Saturday, March 20, 2010

We, the large institutional investors and our corporate clients

John C. Bogle, BusinessWeek:

[O]ur corporations are no longer controlled by "persons" (i.e., individual shareholders). Some 70% of the shares of big publicly held corporations are held by "agents" -- the institutional investors who manage our mutual funds, pension funds, insurance and trust companies, and endowment funds.

These agents -- who together hold working control of Corporate America -- have all too often failed to honor their responsibilities of corporate stewardship, and they actively vote their proxies far too rarely. The record, as far as I know, is bereft of a single proxy proposal submitted by a mutual fund or pension fund investor in opposition to a corporation's management.
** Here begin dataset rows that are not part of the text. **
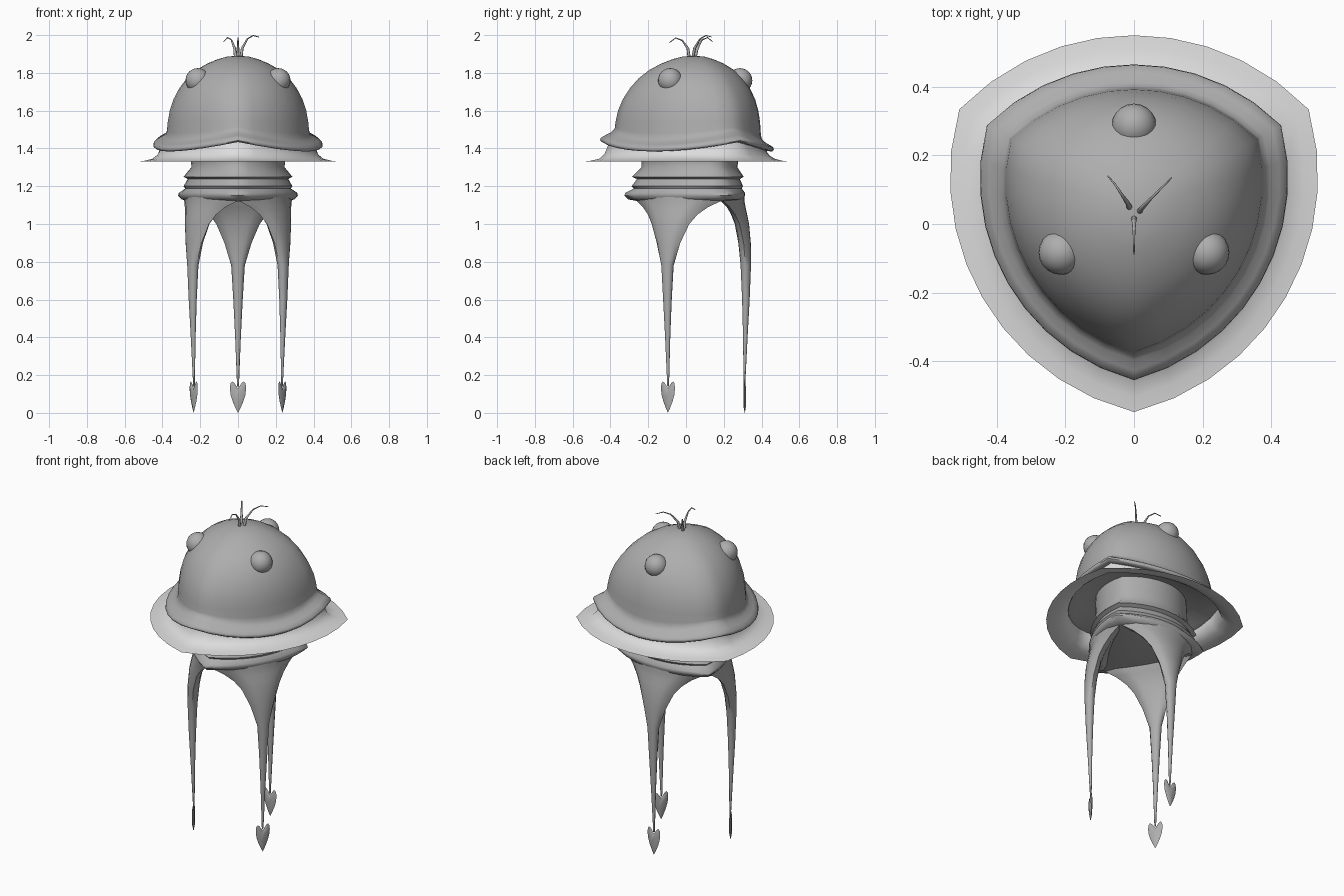
import bpy, bmesh, math
from mathutils import Vector

if "Cube" in bpy.data.objects:
    bpy.data.objects.remove(bpy.data.objects["Cube"])

CY = 0.04          # y of the three-fold axis
SIDES = [math.radians(a) for a in (90, 210, 330)]   # leg / eye directions
SEG = 10           # segments per rounded-triangle side


def material(name, c):
    m = bpy.data.materials.new(name)
    m.diffuse_color = (c, c, c, 1)
    m.use_nodes = True
    m.node_tree.nodes["Principled BSDF"].inputs["Base Color"].default_value = m.diffuse_color
    return m


GREY = material("body grey", 0.42)
PALE = material("pale skirt grey", 0.72)


def finish(name, bm, mat, angle=60, recalc=True):
    if recalc:
        bmesh.ops.recalc_face_normals(bm, faces=bm.faces)
    me = bpy.data.meshes.new(name)
    bm.to_mesh(me)
    bm.free()
    ob = bpy.data.objects.new(name, me)
    bpy.context.collection.objects.link(ob)
    me.materials.append(mat)
    bpy.ops.object.select_all(action='DESELECT')
    ob.select_set(True)
    bpy.context.view_layer.objects.active = ob
    bpy.ops.object.shade_smooth_by_angle(angle=math.radians(angle))
    return ob


def place(r, t, z, a):
    """Radial / tangential coordinates around the axis -> world."""
    return Vector((r * math.cos(a) - t * math.sin(a),
                   CY + r * math.sin(a) + t * math.cos(a), z))


def tri_ring(z, rc, rm, wave=0.0):
    """Rounded triangle: corner radius rc, mid-side radius rm, corners lifted by wave."""
    half, sag = rc * math.sin(math.pi / 3), rm - rc / 2
    R = (half * half + sag * sag) / (2 * sag)
    d = rm - R
    pts = []
    for a in SIDES:
        for i in range(SEG):
            th = math.radians(-60 + 120 * i / SEG)
            r = d * math.cos(th) + math.sqrt(R * R - (d * math.sin(th)) ** 2)
            pts.append(place(r, 0, z + wave * (th / (math.pi / 3)) ** 2, a + th))
    return pts


def loft(bm, rings, cap_start=True, cap_end=True):
    rows = [[bm.verts.new(p) for p in ring] for ring in rings]
    n = len(rows[0])
    for A, B in zip(rows, rows[1:]):
        for i in range(n):
            j = (i + 1) % n
            bm.faces.new((A[i], A[j], B[j], B[i]))
    if cap_start:
        bm.faces.new(rows[0])
    if cap_end:
        bm.faces.new(rows[-1])


def tri_loft(name, profile, mat, caps=(True, True), angle=60):
    bm = bmesh.new()
    loft(bm, [tri_ring(*p) for p in profile], *caps)
    return finish(name, bm, mat, angle)


# Domed head with wavy rolled lip and hollow underside
tri_loft("head_dome", [
    (1.890, .012, .012), (1.886, .06, .058), (1.873, .11, .104), (1.85, .17, .158),
    (1.815, .235, .215), (1.77, .292, .262), (1.72, .336, .298), (1.66, .375, .326),
    (1.60, .40, .343), (1.54, .413, .352), (1.48, .417, .356, .03),
    (1.453, .42, .36, .05), (1.435, .437, .375, .05), (1.42, .468, .40, .05),
    (1.405, .492, .423, .05), (1.392, .495, .425, .05), (1.384, .485, .417, .05),
    (1.386, .455, .39, .05), (1.40, .42, .355, .03), (1.435, .34, .29), (1.45, .25, .22),
], GREY)

# Thin flaring skirt below the lip
tri_loft("skirt", [
    (1.405, .448, .385, .045), (1.38, .455, .39, .03), (1.36, .472, .405, .01),
    (1.345, .50, .432), (1.335, .545, .47), (1.33, .588, .51),
], PALE, (False, False))

# Wrinkled neck and hips
tri_loft("neck", [
    (1.45, .27, .24), (1.33, .275, .236), (1.30, .275, .232), (1.25, .325, .265),
    (1.238, .30, .245), (1.20, .328, .262), (1.188, .316, .255), (1.165, .362, .272),
    (1.15, .366, .272), (1.13, .345, .262), (1.12, .29, .235),
], GREY, angle=50)

# Tapering legs: height, half width, outer radius, thickness
LEG = [(1.15, .30, .269, .12), (1.12, .255, .270, .11), (1.09, .20, .275, .095),
       (1.05, .152, .284, .085), (1.0, .115, .294, .076), (.9, .072, .303, .066),
       (.78, .036, .304, .055), (.6, .025, .297, .04), (.4, .015, .286, .024),
       (.14, .005, .273, .008)]


def leg_ring(z, w, r, th, a):
    K = 8
    us = [-1 + 2 * i / K for i in range(K + 1)]
    bow = lambda u: r - (u * w) ** 2 / 1.1 - th * .5 * (1 - math.sqrt(1 - u * u))
    outer = [place(bow(u), u * w, z, a) for u in us]
    inner = [place(bow(u) - th * math.sqrt(1 - u * u), u * w, z, a) for u in us[-2:0:-1]]
    return outer + inner


# Heart-shaped foot outline (half): sideways, height
HEART = [(0, 0), (.013, .025), (.028, .06), (.039, .095), (.043, .13), (.040, .155),
         (.032, .166), (.021, .16), (.009, .142), (0, .13)]

for n, a in enumerate(SIDES, 1):
    bm = bmesh.new()
    loft(bm, [leg_ring(*row, a) for row in LEG])
    finish(f"leg_{n}", bm, GREY)

    # Flat heart foot, thicker along the middle
    bm = bmesh.new()
    outline = HEART + [(-t, z) for t, z in HEART[-2:0:-1]]
    edge = [bm.verts.new(place(.271, t, z, a)) for t, z in outline]
    for s in (1, -1):
        ring = [bm.verts.new(place(.271 + s * .007, t * .6, .09 + (z - .09) * .6, a))
                for t, z in outline]
        for i in range(len(edge)):
            j = (i + 1) % len(edge)
            bm.faces.new((edge[i], edge[j], ring[j], ring[i]))
        bm.faces.new(ring)
    finish(f"heart_foot_{n}", bm, GREY)

    # Bulging eye
    bm = bmesh.new()
    bmesh.ops.create_uvsphere(bm, u_segments=20, v_segments=12, radius=.065)
    bmesh.ops.translate(bm, verts=bm.verts, vec=place(.246, 0, 1.76, a))
    finish(f"eye_{n}", bm, GREY)

# Curling antennae on the crown
ANTENNAE = [
    [(.015, .035, 1.87), (.022, .045, 1.93), (.05, .075, 1.98), (.08, .105, 1.998), (.11, .135, 1.99)],
    [(-.012, .045, 1.87), (-.018, .06, 1.93), (-.035, .085, 1.975), (-.055, .115, 1.987), (-.076, .14, 1.965)],
    [(0, .018, 1.87), (0, .01, 1.93), (0, -.02, 1.972), (0, -.055, 1.985), (0, -.088, 1.96)],
]
for n, pts in enumerate(ANTENNAE, 1):
    bm = bmesh.new()
    rings = []
    for i, p in enumerate(pts):
        d = (Vector(pts[min(i + 1, 4)]) - Vector(pts[max(i - 1, 0)])).normalized()
        flat = Vector((pts[-1][0] - pts[0][0], pts[-1][1] - pts[0][1], 0))
        side = flat.cross(Vector((0, 0, 1))).normalized()
        up = d.cross(side)
        r = (.009, .007, .004, .003, .002)[i]
        rings.append([Vector(p) + r * (side * math.cos(k * math.pi / 4) + up * math.sin(k * math.pi / 4))
                      for k in range(8)])
    loft(bm, rings)
    finish(f"antenna_{n}", bm, GREY)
The temptation for agents to take advantage of their agency position for their own benefit is too great. Large institutional investors, for instance, routinely manage the retirement plans and thrift plan portfolios of the very corporations whose shares they own. As the saying goes: "There are only two types of clients we do not want to offend: actual and potential."

Most institutional money managers today are owned by giant U.S. and global financial conglomerates with their own shareholders. Of America's 40 largest, 23 are owned by conglomerates, 8 are publicly held, and only 9 remain privately owned.

Whoever said class power can't be completely convoluted without being entirely straightforward?


CrisisMaven said...

Indeed, these pension funds should be administrated by independent funds that look solely after the interests of the later beneficiaries, IF the contributions are made by them (deducted from their payroll); however, if the fund is fnded by the employer directly, it is a different matter. So employees should try to arrange the contributions to come out of THEIR pay before one can expect fund managers to vote.

cb said...

It reminds me of the passage in Lenin's Tomb by David Remnick. About how in the USSR the muckity mucks could be corupt but there was a proper way to go about it. Happily included in this large excerpt:

It seems that Kunayev's wife was jealous after learning that the wife of the Magadan Party secretary had been given as a gift an extremely expensive Japanese tea service. Magadan, a former labor camp center in the Far East, had unique access to Japanese goods, but Mrs. Kunayev would not be soothed. She had to have these cups and saucers. Party etiquette did not allow Kunayev simply to order the tea set from Japan or even Siberia. That was somehow too obvious. Even dispatching an aide to Tokyo was deemed unseemly.

"A way had to be found, of course," Vaksberg writes. "And such was its originality and refinement that it deserves its own little page in the history of the Soviet mafia."

(continues at link - the entire book is great)

JRB said...

Thanks -- good stuff.